The debate took place on 24 November in a convivial cafe-style environment at AutoWorld, Parc Cinquantenaire in Brussels. Before and after the debate the audience had the chance to mix and discuss the GMO issue with drinks and light refreshment available.

To help us understand the issues, possibilities and policy pros and cons two distinguished speakers led the debate.

GMO speakers
Adrian Bebb of Friends of the Earth (FoE) Europe (right) and Carel du Marchie Sarvaas from EuropaBio (left) are pictured with section Chairman Prof. Bob Crichton.

Adrian is a long-time FoE campaigner. He is now based in FoE Europe’s Munich office and is Food, Agriculture and Biodiversity Programme Coordinator. Previously he worked with FoE Europe as Agrofuels Campaign Coordinator and GMO Campaigner. Prior to joining the FoE Europe office he was co-ordinator for the Real Food Campaign for FoE UK.

Carel was appointed as Director for Agricultural Biotechnology at EuropaBio in April 2010. He is a Dutch national and has many years experience as a senior public affairs and communications advisor working in Brussels, The Hague and Washington DC. Prior to joining EuropaBio, Carel was Managing Director Public Affairs for Hill & Knowlton International in Brussels.

Hot debate
The two speakers both focused on the huge challenge facing humanity: how to feed 9 billion people and preserve the environment and biodiversity? Debate was heated on occassion with little common ground between the speakers and a wide diversity of opinion coming from the audience.
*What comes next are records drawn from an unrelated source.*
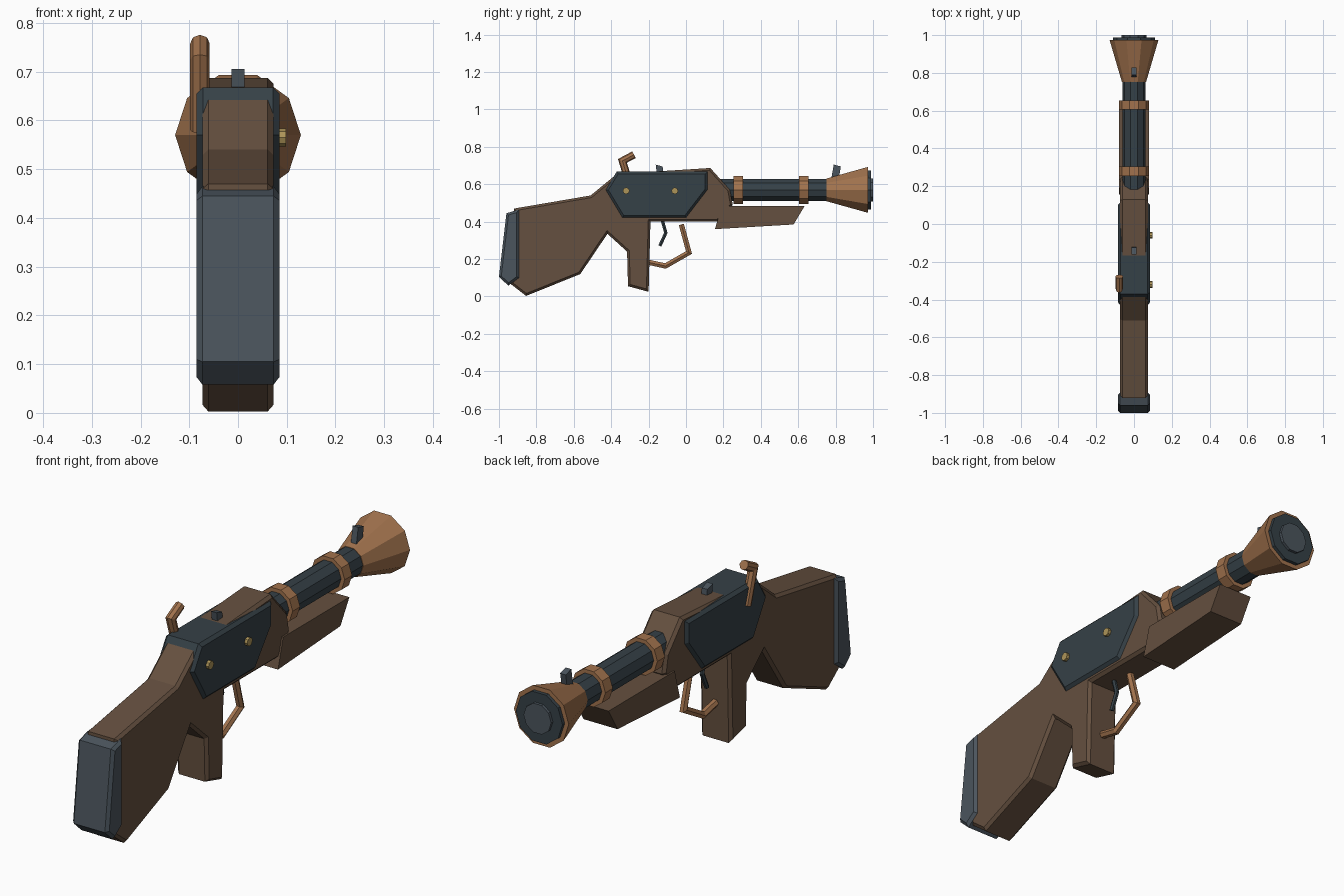
import bpy, bmesh, math
from mathutils import Vector

if "Cube" in bpy.data.objects:
    bpy.data.objects.remove(bpy.data.objects["Cube"])


def material(name, rgb):
    m = bpy.data.materials.new(name)
    m.diffuse_color = (*rgb, 1)
    m.use_nodes = True
    m.node_tree.nodes["Principled BSDF"].inputs["Base Color"].default_value = m.diffuse_color
    return m


WOOD = material("wood", (0.13, 0.08, 0.05))
DARK = material("dark_steel", (0.036, 0.052, 0.063))
STEEL = material("steel", (0.07, 0.09, 0.11))
COPPER = material("copper", (0.36, 0.17, 0.075))
BRASS = material("brass", (0.42, 0.30, 0.10))


def finish(name, bm, mat):
    bmesh.ops.recalc_face_normals(bm, faces=bm.faces[:])
    me = bpy.data.meshes.new(name)
    bm.to_mesh(me)
    bm.free()
    me.materials.append(mat)
    ob = bpy.data.objects.new(name, me)
    bpy.context.collection.objects.link(ob)
    return ob


def slab(name, profile, half, mat, chamfer=0.0):
    """Extrude a (y, z) outline across x and chamfer its two side outlines."""
    bm = bmesh.new()
    face = bm.faces.new([bm.verts.new((-half, y, z)) for y, z in profile])
    ext = bmesh.ops.extrude_face_region(bm, geom=[face], use_keep_orig=True)
    moved = [g for g in ext["geom"] if isinstance(g, bmesh.types.BMVert)]
    bmesh.ops.translate(bm, verts=moved, vec=(2 * half, 0, 0))
    bmesh.ops.recalc_face_normals(bm, faces=bm.faces[:])
    if chamfer:
        rim = [e for e in bm.edges if abs(e.verts[0].co.x - e.verts[1].co.x) < 1e-6]
        bmesh.ops.bevel(bm, geom=rim, offset=chamfer, segments=1,
                        affect='EDGES', clamp_overlap=True)
    return finish(name, bm, mat)


def skin(name, rings, mat):
    """Join equal rings of points into a closed solid."""
    bm = bmesh.new()
    loops = [[bm.verts.new(p) for p in ring] for ring in rings]
    n = len(loops[0])
    for a, b in zip(loops, loops[1:]):
        for i in range(n):
            j = (i + 1) % n
            bm.faces.new((a[i], a[j], b[j], b[i]))
    bm.faces.new(loops[0])
    bm.faces.new(loops[-1])
    return finish(name, bm, mat)


def turned(name, stations, mat, sides=10, z=0.57):
    """Low-poly lathe along y from (y, radius) stations."""
    angles = [2 * math.pi * i / sides for i in range(sides)]
    return skin(name, [[(r * math.cos(a), y, z + r * math.sin(a)) for a in angles]
                       for y, r in stations], mat)


def rod(name, path, r, mat, x=0.0, sides=6):
    """Mitred rod following a (y, z) path at a fixed x."""
    pts = [Vector(p) for p in path]
    rings = []
    for i, p in enumerate(pts):
        d0 = (p - pts[max(i - 1, 0)]).normalized()
        d1 = (pts[min(i + 1, len(pts) - 1)] - p).normalized()
        t = (d0 + d1).normalized()
        ref = d1 if d1.length else d0
        n = Vector((-t.y, t.x)) / max(abs(t.dot(ref)), 0.5)
        ring = []
        for k in range(sides):
            a = 2 * math.pi * k / sides
            q = p + n * (r * math.sin(a))
            ring.append((x + r * math.cos(a), q.x, q.y))
        rings.append(ring)
    return skin(name, rings, mat)


# Wooden stock, grip and receiver bed in one outline
slab("stock", [(-0.92, 0.47), (-0.51, 0.54), (-0.37, 0.655), (0.13, 0.687),
               (0.235, 0.57), (0.25, 0.49), (0.17, 0.40), (-0.19, 0.40),
               (-0.20, 0.025), (-0.31, 0.055), (-0.315, 0.24), (-0.42, 0.335),
               (-0.565, 0.12), (-0.855, 0.003), (-0.935, 0.065)], 0.073, WOOD, 0.012)
slab("fore_end", [(0.19, 0.485), (0.635, 0.485), (0.575, 0.385), (0.155, 0.36)],
     0.08, WOOD)

# Metal receiver and butt plate
slab("receiver", [(-0.43, 0.57), (-0.37, 0.668), (0.115, 0.668), (0.115, 0.57),
                  (0.0, 0.42), (-0.34, 0.42)], 0.085, DARK, 0.013)
slab("butt_plate", [(-0.96, 0.445), (-0.893, 0.465), (-0.893, 0.10),
                    (-0.95, 0.058), (-1.0, 0.105)], 0.085, STEEL, 0.012)

# Barrel, bands and flared muzzle
turned("barrel", [(0.10, 0.062), (0.78, 0.062)], DARK)
for i, y in enumerate((0.255, 0.605)):
    turned(f"barrel_band_{i + 1}", [(y, 0.079), (y + 0.05, 0.079)], COPPER)
turned("muzzle_flare", [(0.752, 0.064), (0.973, 0.129)], COPPER)
turned("muzzle_face", [(0.965, 0.11), (0.988, 0.11)], DARK)
turned("bore", [(0.98, 0.065), (1.0, 0.065)], STEEL)

# Sights
slab("front_sight", [(0.775, 0.62), (0.815, 0.62), (0.828, 0.695), (0.79, 0.705)],
     0.013, STEEL)
slab("rear_sight", [(-0.155, 0.65), (-0.12, 0.65), (-0.125, 0.695), (-0.162, 0.705)],
     0.013, STEEL)

# Trigger, guard and hammer
rod("trigger", [(-0.13, 0.42), (-0.108, 0.34), (-0.14, 0.27)], 0.010, DARK)
rod("trigger_guard", [(-0.025, 0.385), (0.016, 0.235), (-0.11, 0.163), (-0.21, 0.185)],
    0.016, COPPER)
rod("hammer", [(-0.295, 0.58), (-0.34, 0.725), (-0.278, 0.758)], 0.02, COPPER,
    x=-0.078, sides=8)

# Brass screws on the right side
for i, y in enumerate((-0.32, -0.06)):
    screw = skin(f"screw_{i + 1}", [[(x, y + 0.018 * math.cos(k * math.pi / 4),
                                      0.565 + 0.018 * math.sin(k * math.pi / 4))
                                     for k in range(8)] for x in (0.075, 0.098)], BRASS)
Before and after the debate, the audience will be polled on a question relating to GM crops to see if their views have been changed by proceedings. Both before and after there was a clear majority in favour of 'GMO' technology, but there was a lower pro-GMO vote following the debate.